One student called him from San Antonio. “When she was sitting in class, she would fill up with gas and hurt, but sometimes she would let some go and she was really embarrassed,” said Morosky. “People were really hating her.”
The woman had him express-mail the products, so she would be at ease as soon as possible.
Not everyone is sold on pads like Flat-D, including Dr. Michael Levitt, a gastroenterology researcher and professor of medicine at the University of Minnesota. Also skeptical of deodorizing medications and people’s allegiance to diets, he decided to investigate the effectiveness of these pads.
Most intriguing to him, though, was how to test something that seemed to capture something so intangible.
“We wanted to mechanize this to, well, bring it into the Henry Ford era,” Levitt said. “We collected sulfurous gases and then had someone take a whiff of it to see which smelled the worst or which had the highest sulfur concentration.”
His study, conducted in 2005 and published in the American Journal of Gastroenterology, measured the effectiveness of three different types of charcoal devices: cushions, pads and pantaloons. The cushions are flat and square, designed to be sat upon when necessary. Levitt’s wife, a seamstress, designed the pantaloons specifically for the study. “You wouldn’t want your boyfriend to see them, let’s put it that way,” he said.
After siphoning hydrogen and sulfur into the pants of participants using these products, he measured the ratio of chemicals that remained. Since charcoal does not absorb hydrogen, if the ratio was one to zero, the sulfur compound was absorbed completely.
The study found that the pantaloons were more than 90 percent effective in absorbing the materials, equally so in men and women. The pads were 60 percent effective, and the cushions were least effective.

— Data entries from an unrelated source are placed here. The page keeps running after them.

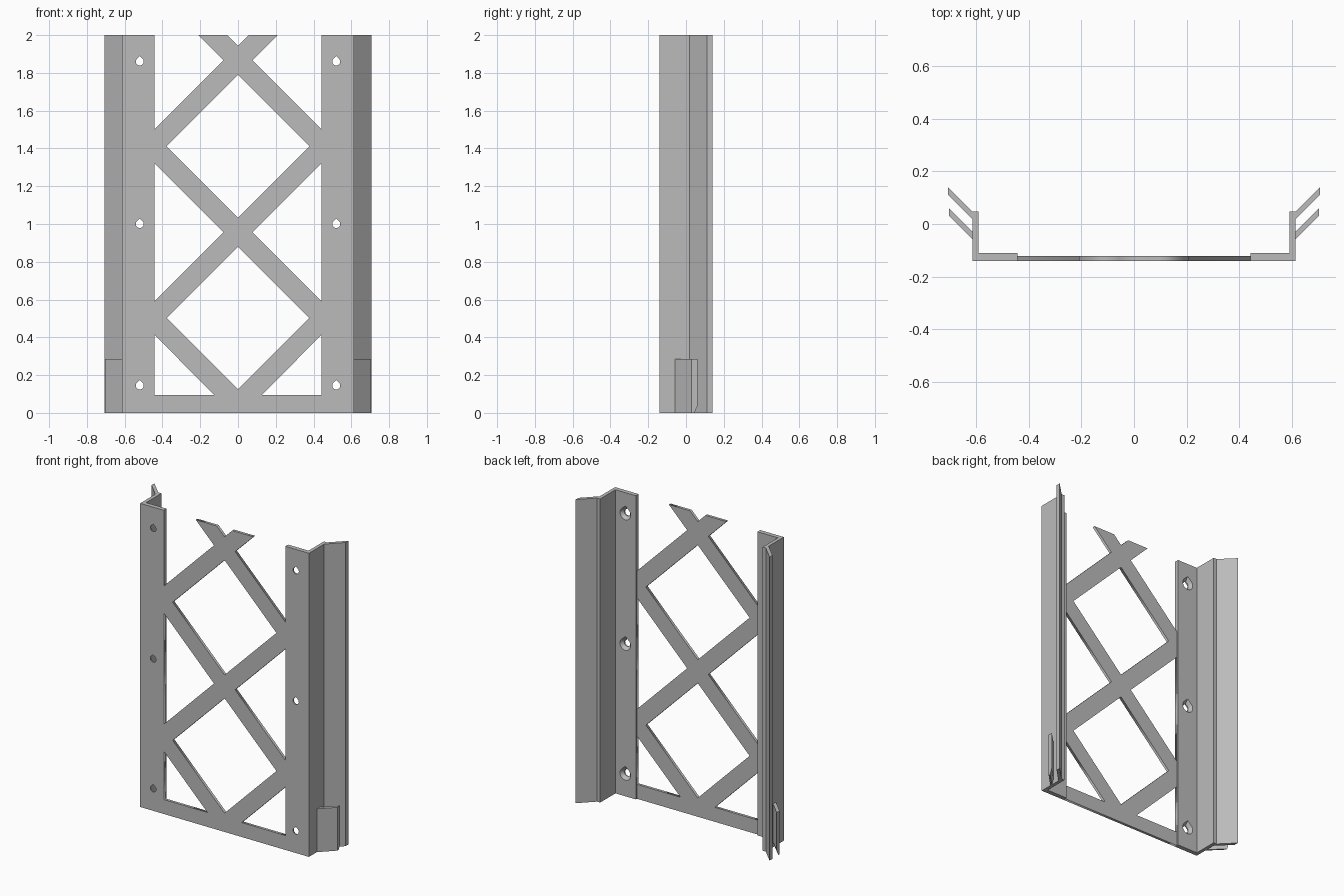
import bpy
import bmesh
import math
from mathutils import Vector

cube = bpy.data.objects.get("Cube")
if cube:
    bpy.data.objects.remove(cube, do_unlink=True)

grey = bpy.data.materials.new("plain grey")
grey.use_nodes = True
grey.diffuse_color = (0.5, 0.5, 0.5, 1)
grey.node_tree.nodes["Principled BSDF"].inputs["Base Color"].default_value = (0.5, 0.5, 0.5, 1)

HEIGHT = 2.0
FRONT = -0.14       # front face of the whole panel
RAIL_IN = 0.443     # inner edge of the rail flange
WALL = 0.615        # outer face of the rail wall
FLANGE_BACK = FRONT + 0.029
HALF = 0.077        # half width of a lattice bar, measured along x or z
PITCH = 0.91        # height between lattice crossings
NODE = 0.047        # height of the lowest crossing


def loft(name, rings):
    """Closed solid through a list of rings with equal point counts."""
    bm = bmesh.new()
    loops = [[bm.verts.new(p) for p in ring] for ring in rings]
    n = len(loops[0])
    for a, b in zip(loops, loops[1:]):
        for i in range(n):
            j = (i + 1) % n
            bm.faces.new((a[i], a[j], b[j], b[i]))
    bm.faces.new(loops[0])
    bm.faces.new(loops[-1])
    bmesh.ops.recalc_face_normals(bm, faces=bm.faces)
    mesh = bpy.data.meshes.new(name)
    bm.to_mesh(mesh)
    bm.free()
    mesh.materials.append(grey)
    obj = bpy.data.objects.new(name, mesh)
    bpy.context.collection.objects.link(obj)
    return obj


def at_height(profile, side, z):
    return [(side * x, y, z) for x, y in profile]


def teardrop(x, y, z, r):
    """Round hole outline with a pointed top."""
    pts = [(x + r * math.cos(a), y, z + r * math.sin(a))
           for a in (math.radians(135 + 270 * i / 18) for i in range(19))]
    return pts + [(x, y, z + r * 1.35)]


def cut(obj, cutter):
    mod = obj.modifiers.new("hole", "BOOLEAN")
    mod.operation = "DIFFERENCE"
    mod.solver = "EXACT"
    mod.object = cutter
    bpy.context.view_layer.objects.active = obj
    bpy.ops.object.modifier_apply(modifier=mod.name)
    bpy.data.objects.remove(cutter, do_unlink=True)


# Rails: flange, side wall and angled wing in one profile, plus a short clip
rail_profile = [(RAIL_IN, FRONT), (WALL, FRONT), (WALL, 0.018), (0.707, 0.11),
                (0.707, 0.14), (WALL, 0.048), (0.592, 0.048),
                (0.592, FLANGE_BACK), (RAIL_IN, FLANGE_BACK)]


def clip_profile(back):
    return [(WALL, -0.058), (0.703, 0.03), (0.703, 0.06 - back), (WALL, -0.028 - back)]


for side, label in ((1, "left"), (-1, "right")):
    rail = loft(label + "_rail", [at_height(rail_profile, side, z) for z in (0, HEIGHT)])
    # Countersunk screw holes, wide at the back
    for z in (0.145, 1.0, 1.86):
        steps = ((FRONT - 0.02, 0.021), (FRONT + 0.008, 0.021),
                 (FLANGE_BACK, 0.039), (FLANGE_BACK + 0.01, 0.039))
        cut(rail, loft("hole_cutter", [teardrop(side * 0.52, y, z, r) for y, r in steps]))
    # Clip with a lead-in chamfer at the bottom
    loft(label + "_clip", [at_height(clip_profile(b), side, z)
                           for z, b in ((0, 0.016), (0.035, 0), (0.285, 0))])

# Lattice: flat outline with diamond and triangle openings
top = NODE + 2 * PITCH
right_half = [(RAIL_IN, 0), (RAIL_IN, top - RAIL_IN + HALF), (HALF, top),
              (HEIGHT - top + HALF, HEIGHT), (HEIGHT - top - HALF, HEIGHT)]
outline = right_half + [(0, top + HALF)] + [(-x, z) for x, z in reversed(right_half)]

openings = []
reach = PITCH / 2 - HALF
for i in range(2):
    c = NODE + PITCH * (i + 0.5)
    openings.append([(reach, c), (0, c + reach), (-reach, c), (0, c - reach)])
mid = NODE + PITCH
base = 0.095
for s in (1, -1):
    rise = RAIL_IN - HALF
    openings.append([(s * HALF, mid), (s * RAIL_IN, mid - rise), (s * RAIL_IN, mid + rise)])
    openings.append([(s * (base - NODE + HALF), base), (s * RAIL_IN, base),
                     (s * RAIL_IN, NODE + rise)])

# Openings stop a hair short of the rails so the fill stays clean
openings = [[(max(-RAIL_IN + 0.0005, min(RAIL_IN - 0.0005, x)), z) for x, z in o]
            for o in openings]

curve = bpy.data.curves.new("lattice", "CURVE")
curve.dimensions = "2D"
curve.fill_mode = "BOTH"
curve.extrude = 0.009
for loop in [outline] + openings:
    spline = curve.splines.new("POLY")
    spline.points.add(len(loop) - 1)
    for point, (x, z) in zip(spline.points, loop):
        point.co = (x, z, 0, 1)
    spline.use_cyclic_u = True
curve.materials.append(grey)
lattice = bpy.data.objects.new("lattice", curve)
bpy.context.collection.objects.link(lattice)
lattice.rotation_euler.x = math.pi / 2
lattice.location = Vector((0, FRONT + 0.009, 0))
bpy.ops.object.select_all(action="DESELECT")
lattice.select_set(True)
bpy.context.view_layer.objects.active = lattice
bpy.ops.object.convert(target="MESH")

Levitt does not plan to market the most effective pantaloons, because, unlike Conant, he does not believe there is a great need for them.
Jane Simoson, a teacher from Iowa, disagrees. She initially bought the pad as a gag gift for her husband, and ended up using it herself. She often wonders why people don’t take the product more seriously, because it can be so effective in capturing frequent foul odors. She wishes they were required wearing for everyone on long flights.
“My friends always ask me why I’m not embarrassed to talk about this,” she said, after a high-pitched giggle. “Why can’t we talk about flatulence that everybody has?”